Former President George H.W. Bush used a choice word when describing his son’s vice president.
“He just became very hard-line and very different from the Dick Cheney I knew and worked with,” Bush told biographer Jon Meacham. After Sept. 11, Bush told Meacham, Cheney became “just iron-ass. His seeming knuckling under to the real hard-charging guys who want to fight about everything, use force to get our way in the Middle East.”
The epithet — “iron ass” — sounded vintage so it made us wonder where it came from. Unfortunately, the authority on the English language — the Oxford American Dictionary — doesn’t include the word.
Emily Brewster, an associate editor at Merriam-Webster, however, said that from what she was able to dig up, the term seems to come from the World War II era.
Indeed, The New Partridge Dictionary of Slang and Unconventional English dates the noun — meaning a “stern, demanding, unrelenting person” — back to 1942.
That’s when the epithet was used for Curtis L. LeMay, a notoriously obstinate Air Force general, who became famous for his work during World War II.
In the book War Made New, Max Boot writes that LeMay went into Europe knowing little about flying in combat. But he drove his men hard — thus the epithet — and he came up with several tactical ideas that would become standard for the United States Air Force.
Later in his life, he was known as an extreme militarist. Boot writes:
“He was widely suspected of wanting to start another world war during the Cuban Missile Crisis in 1962 when he was Air Force chief of staff. His statement in 1965, following his retirement, that the U.S. should bomb North Vietnam ‘back into the Stone Age,’ would become emblematic in certain circles of Neanderthal thinking.”
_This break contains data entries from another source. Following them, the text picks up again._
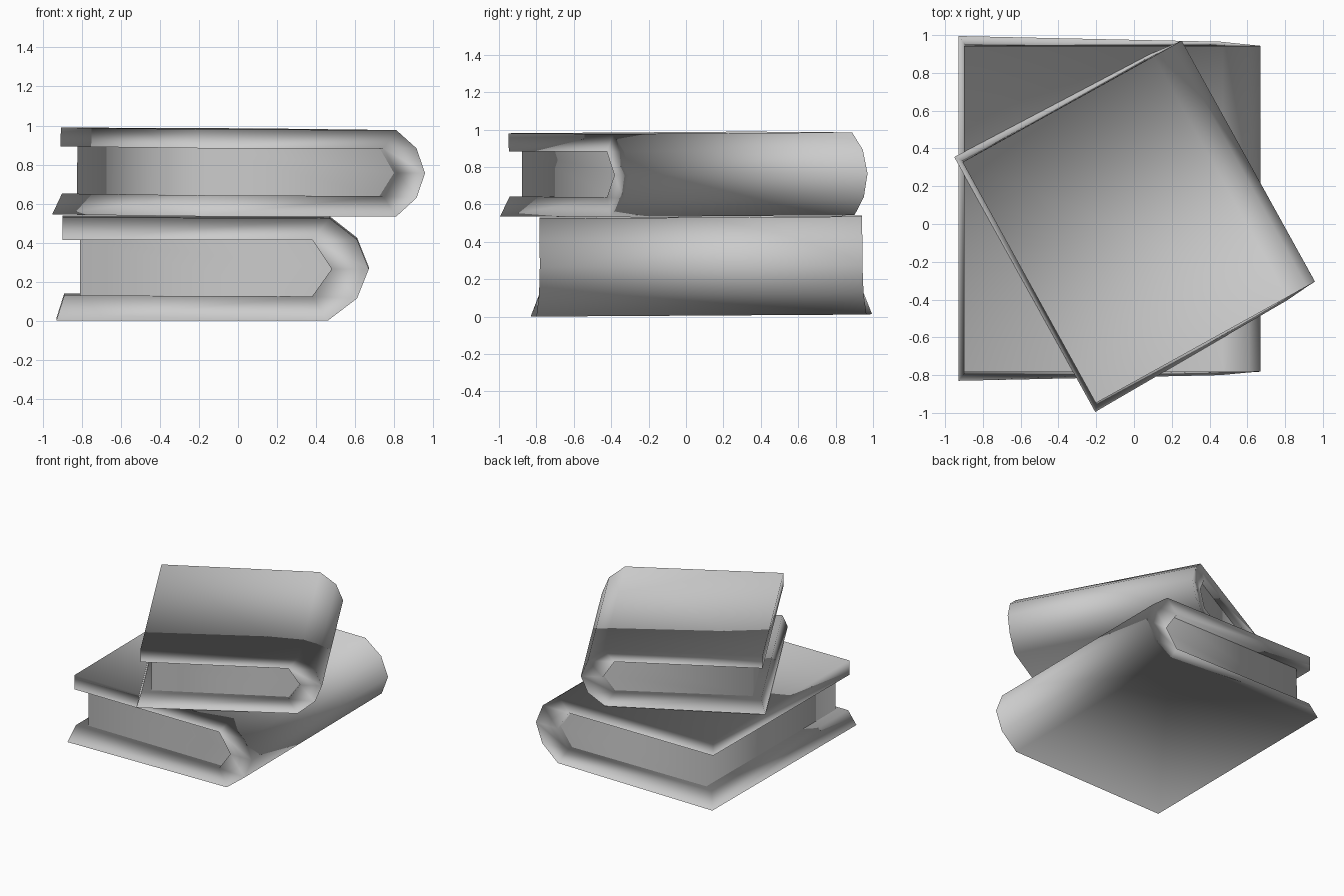
import bpy
import bmesh
from math import radians
from mathutils import Matrix

cube = bpy.data.objects.get("Cube")
if cube:
    bpy.data.objects.remove(cube, do_unlink=True)

grey = bpy.data.materials.new("plain_grey")
grey.use_nodes = True
tone = (0.6, 0.6, 0.6, 1)
grey.diffuse_color = tone
grey.node_tree.nodes["Principled BSDF"].inputs["Base Color"].default_value = tone

HALF = 0.8625        # half the book's height along the spine
RECESS = 0.045       # how far the pages sit inside the cover
TILT = 0.35          # slight lift of the back end, in degrees

# Cover cross-section: across, up, and how far the ends flare out
OUTER = [(-0.80, 0.008, 0.05), (0.59, 0.006, 0.02), (0.74, 0.12, 0.005),
         (0.80, 0.27, 0), (0.74, 0.42, 0), (0.60, 0.53, 0), (-0.77, 0.535, 0)]
INNER = [(-0.77, 0.42, 0), (0.51, 0.42, 0), (0.61, 0.27, 0),
         (0.51, 0.13, 0), (-0.76, 0.135, 0)]
# Faces of the cover's ends, joining outer and inner outlines
END_FACES = [(0, 1, 10, 11), (1, 2, 10), (2, 3, 9, 10),
             (3, 4, 8, 9), (4, 5, 8), (5, 6, 7, 8)]
# Outline of the page block's ends
PAGES = [(-0.68, 0.13, 0), (0.51, 0.13, 0), (0.61, 0.27, 0),
         (0.51, 0.42, 0), (-0.68, 0.42, 0)]


def extrude_part(name, outline, half, end_faces, sides, rims, place):
    """Run an outline along the spine; ends and rims wind inward."""
    bm = bmesh.new()
    front = [bm.verts.new((x, -half - f, z)) for x, z, f in outline]
    back = [bm.verts.new((x, half + f, z)) for x, z, f in outline]
    inward = []
    for face in end_faces:
        inward.append(bm.faces.new([front[i] for i in face]))
        inward.append(bm.faces.new([back[i] for i in reversed(face)]))
    for i in sides:
        j = (i + 1) % len(outline)
        side = bm.faces.new((front[i], back[i], back[j], front[j]))
        if i in rims:
            inward.append(side)
    bmesh.ops.reverse_faces(bm, faces=inward)
    bmesh.ops.transform(bm, matrix=place, verts=bm.verts)
    mesh = bpy.data.meshes.new(name)
    bm.to_mesh(mesh)
    bm.free()
    mesh.shade_smooth()
    mesh.materials.append(grey)
    obj = bpy.data.objects.new(name, mesh)
    bpy.context.collection.objects.link(obj)


def book(name, location, turn, scale):
    place = (Matrix.Translation(location) @ Matrix.Rotation(radians(turn), 4, "Z")
             @ Matrix.Rotation(radians(TILT), 4, "X") @ Matrix.Scale(scale, 4))
    cover = OUTER + INNER
    fore_edges = (len(OUTER) - 1, len(cover) - 1)
    extrude_part(name + "_cover", cover, HALF, END_FACES,
                 range(len(cover)), fore_edges, place)
    # The page block shows its two ends and its fore edge
    page_edge = (len(PAGES) - 1,)
    extrude_part(name + "_pages", PAGES, HALF - RECESS, [range(len(PAGES))],
                 page_edge, page_edge, place)


book("lower_book", (-0.13, 0.0825, 0), 0, 1)
book("upper_book", (0.013, 0.007, 0.533), 28.95, 0.845)
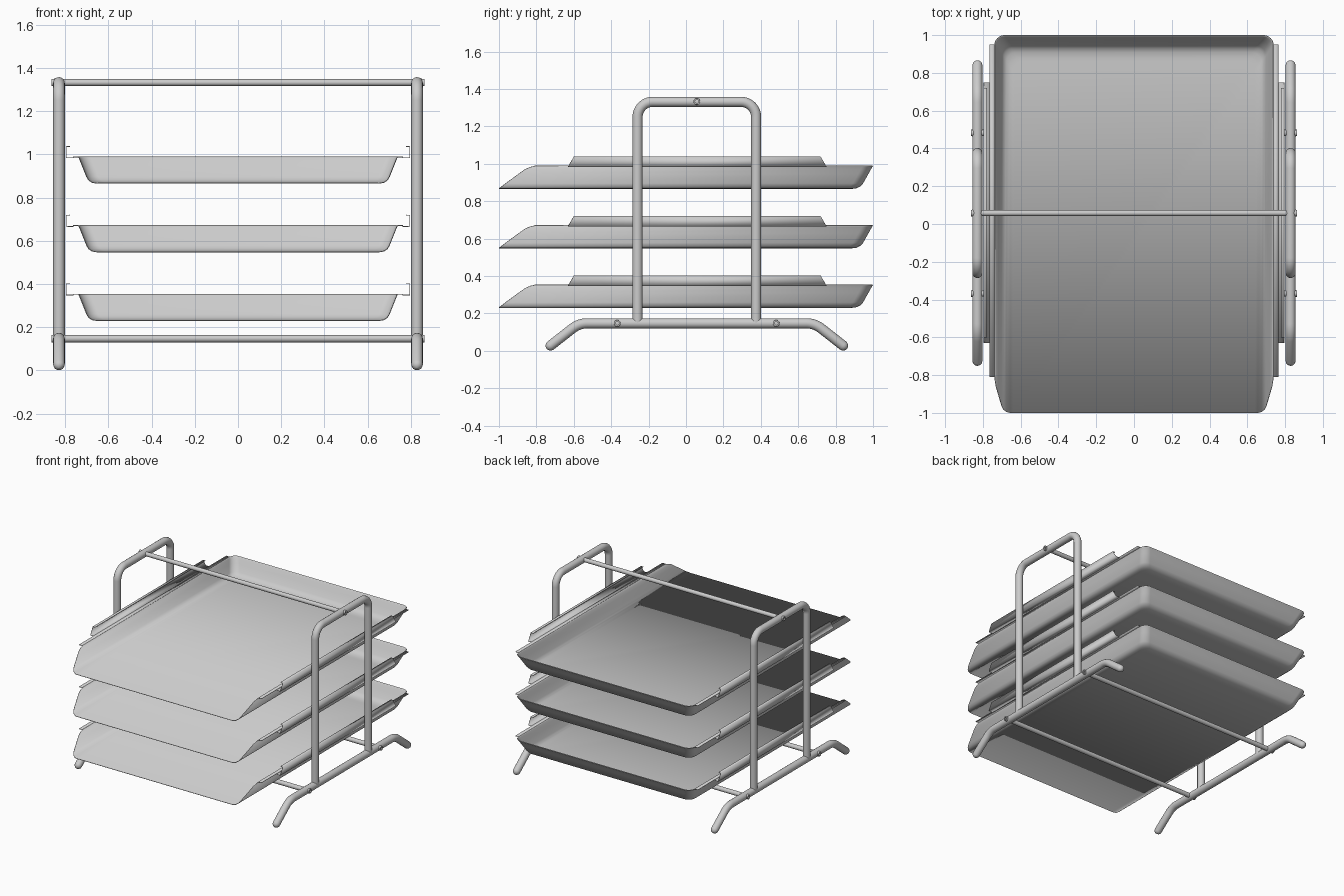
import bpy, bmesh, math
from mathutils import Vector

if "Cube" in bpy.data.objects:
    bpy.data.objects.remove(bpy.data.objects["Cube"])

TUBE_X, TUBE_R = 0.829, 0.027
MID_Y = 0.058


def finish(name, bm, angle=35):
    me = bpy.data.meshes.new(name)
    bm.to_mesh(me)
    bm.free()
    ob = bpy.data.objects.new(name, me)
    bpy.context.collection.objects.link(ob)
    bpy.ops.object.select_all(action='DESELECT')
    ob.select_set(True)
    bpy.context.view_layer.objects.active = ob
    bpy.ops.object.shade_smooth_by_angle(angle=math.radians(angle))
    return ob


def solidify(ob, thickness, offset):
    m = ob.modifiers.new("sheet", 'SOLIDIFY')
    m.thickness, m.offset = thickness, offset


def fillet(pts, radius, steps=8):
    """Round the inner corners of a polyline."""
    pts = [Vector(p) for p in pts]
    out = [pts[0]]
    for a, b, c in zip(pts, pts[1:], pts[2:]):
        u, v = (a - b).normalized(), (c - b).normalized()
        half = u.angle(v) / 2
        t = radius / math.tan(half)
        centre = b + (u + v).normalized() * radius / math.sin(half)
        p, q = b + u * t - centre, b + v * t - centre
        out += [centre + p.lerp(q, i / steps).normalized() * radius for i in range(steps + 1)]
    return out + [pts[-1]]


def tube(name, pts, r, round_ends=False):
    pts = [(p, 1.0) for p in pts]
    if round_ends:
        def dome(end, prev):
            d = (end - prev).normalized()
            return [(end + d * r * math.sin(a), max(math.cos(a), 0.05))
                    for a in (math.radians(k) for k in (25, 50, 70, 88))]
        pts = dome(pts[0][0], pts[1][0])[::-1] + pts + dome(pts[-1][0], pts[-2][0])
    cu = bpy.data.curves.new(name, 'CURVE')
    cu.dimensions = '3D'
    cu.bevel_depth, cu.bevel_resolution, cu.use_fill_caps = r, 6, True
    sp = cu.splines.new('POLY')
    sp.points.add(len(pts) - 1)
    for sp_pt, (p, s) in zip(sp.points, pts):
        sp_pt.co, sp_pt.radius = (*p, 1), s
    sp.use_smooth = True
    ob = bpy.data.objects.new(name, cu)
    bpy.context.collection.objects.link(ob)
    return ob


def screw(name, side, y, z):
    """Round head with a socket pressed into it."""
    bm = bmesh.new()
    bmesh.ops.create_cone(bm, cap_ends=True, segments=18, radius1=0.019, radius2=0.017, depth=0.03)
    top = max(bm.faces, key=lambda f: f.calc_center_median().z)
    bmesh.ops.inset_region(bm, faces=[top], thickness=0.008)
    hole = bmesh.ops.extrude_discrete_faces(bm, faces=[top])['faces'][0]
    bmesh.ops.translate(bm, verts=hole.verts, vec=(0, 0, -0.01))
    ob = finish(name, bm)
    ob.location = (side * 0.849, y, z)
    ob.rotation_euler = (0, side * math.pi / 2, 0)


def tray_pan(name, z0):
    # wall section: outward offset, height, where the front edge is cut
    rows = [(0, 0, -1), (.015, 0, -1), (.036, .004, -.995), (.052, .014, -.982),
            (.062, .03, -.963), (.082, .08, -.895), (.092, .105, -.86),
            (.097, .117, -.832), (.1, .123, -.80)]
    bm = bmesh.new()
    loops = []
    for d, h, front in rows:
        x, back, r = 0.64 + d, 0.86 + 1.4 * d, 0.055
        right = [(x, front)]
        for i in range(9):
            a = math.radians(90 * i / 8)
            right.append((x - r + r * math.cos(a), back - r + r * math.sin(a)))
        plan = right + [(-px, py) for px, py in reversed(right)]
        loops.append([bm.verts.new((px, py, z0 + h)) for px, py in plan])
    bm.faces.new(loops[0])
    for a, b in zip(loops, loops[1:]):
        for i in range(len(a) - 1):
            bm.faces.new((a[i], b[i], b[i + 1], a[i + 1]))
    solidify(finish(name, bm), 0.004, 1)


def side_strip(name, z0, section):
    """Folded sheet strip on both sides; section = (x, z, y start, y end)."""
    bm = bmesh.new()
    for s in (-1, 1):
        row = [(bm.verts.new((s * x, ya, z0 + z)), bm.verts.new((s * x, yb, z0 + z)))
               for x, z, ya, yb in section]
        for (a, b), (c, d) in zip(row, row[1:]):
            bm.faces.new((a, b, d, c))
    bmesh.ops.recalc_face_normals(bm, faces=bm.faces)
    solidify(finish(name, bm, 30), 0.004, 0)


# Three trays with rim flange and hanging rail
for i, z in enumerate((0.229, 0.547, 0.865)):
    tray_pan(f"tray_{i + 1}", z)
    side_strip(f"tray_rim_{i + 1}", z, [(.738, .124, -.81, .95), (.764, .124, -.81, .95)])
    side_strip(f"tray_rail_{i + 1}", z,
               [(.762, .12, -.63, .75), (.795, .12, -.63, .75),
                (.795, .172, -.60, .72), (.777, .172, -.60, .72)])

# Side frames: upright hoop on a bent foot bar
rods = {"top": (MID_Y, 1.333, 0.016), "front": (-0.368, 0.147, 0.017), "back": (0.482, 0.147, 0.017)}
for s, label in ((-1, "left"), (1, "right")):
    x = s * TUBE_X
    hoop = [(x, MID_Y - .317, .147), (x, MID_Y - .317, 1.331),
            (x, MID_Y + .317, 1.331), (x, MID_Y + .317, .147)]
    foot = [(x, MID_Y - .782, .028), (x, MID_Y - .63, .147),
            (x, MID_Y + .63, .147), (x, MID_Y + .782, .028)]
    tube(f"{label}_upright_hoop", fillet(hoop, 0.08), TUBE_R)
    tube(f"{label}_foot_bar", fillet(foot, 0.13), TUBE_R, round_ends=True)
    for key, (y, z, r) in rods.items():
        screw(f"{label}_{key}_screw", s, y, z)

# Cross rods
for key, (y, z, r) in rods.items():
    tube(f"{key}_cross_rod", [Vector((-.82, y, z)), Vector((.82, y, z))], r)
Connie Eble, a linguist at the University of North Carolina at Chapel Hill, was kind enough to consult her edition of Jonathan Lighter’s Random House Historical Dictionary of American Slang, which only exists in print.
She reports that Lighter’s traces the epithet back to World War II, as well. Lighter’s says it is a variant of “old iron pants,” the nickname used for Gen. George Patton, who was, of course, famously “audacious and profane” and terrifically skilled in tank warfare.
One the most telling incidents happened when the U.S. entered Europe and he slapped two hospitalized American soldiers. As The New York Times wrote in his obit, Patton was angry that the men did not have visible wounds so he slapped them and also unleashed a string of “unprintable epithets.” Gen. Dwight D. Eisenhower reprimanded him.
In a lot of ways, the descriptions of the two men is very much in line with the way Bush described Cheney — a man whom he said took to the role of vice president in a very different way than he himself had approached his time as vice president. Bush said that Cheney was a “good man” but that he crossed the line.
“He had his own empire there and marched to his own drummer,” Bush said. “It just showed me that you cannot do it that way. The president should not have that worry.”
Brewster also points out that Simón Bolívar, who spurred revolutions across Latin America in the 1800s, was also referred to as “culo de hierro,” or iron ass.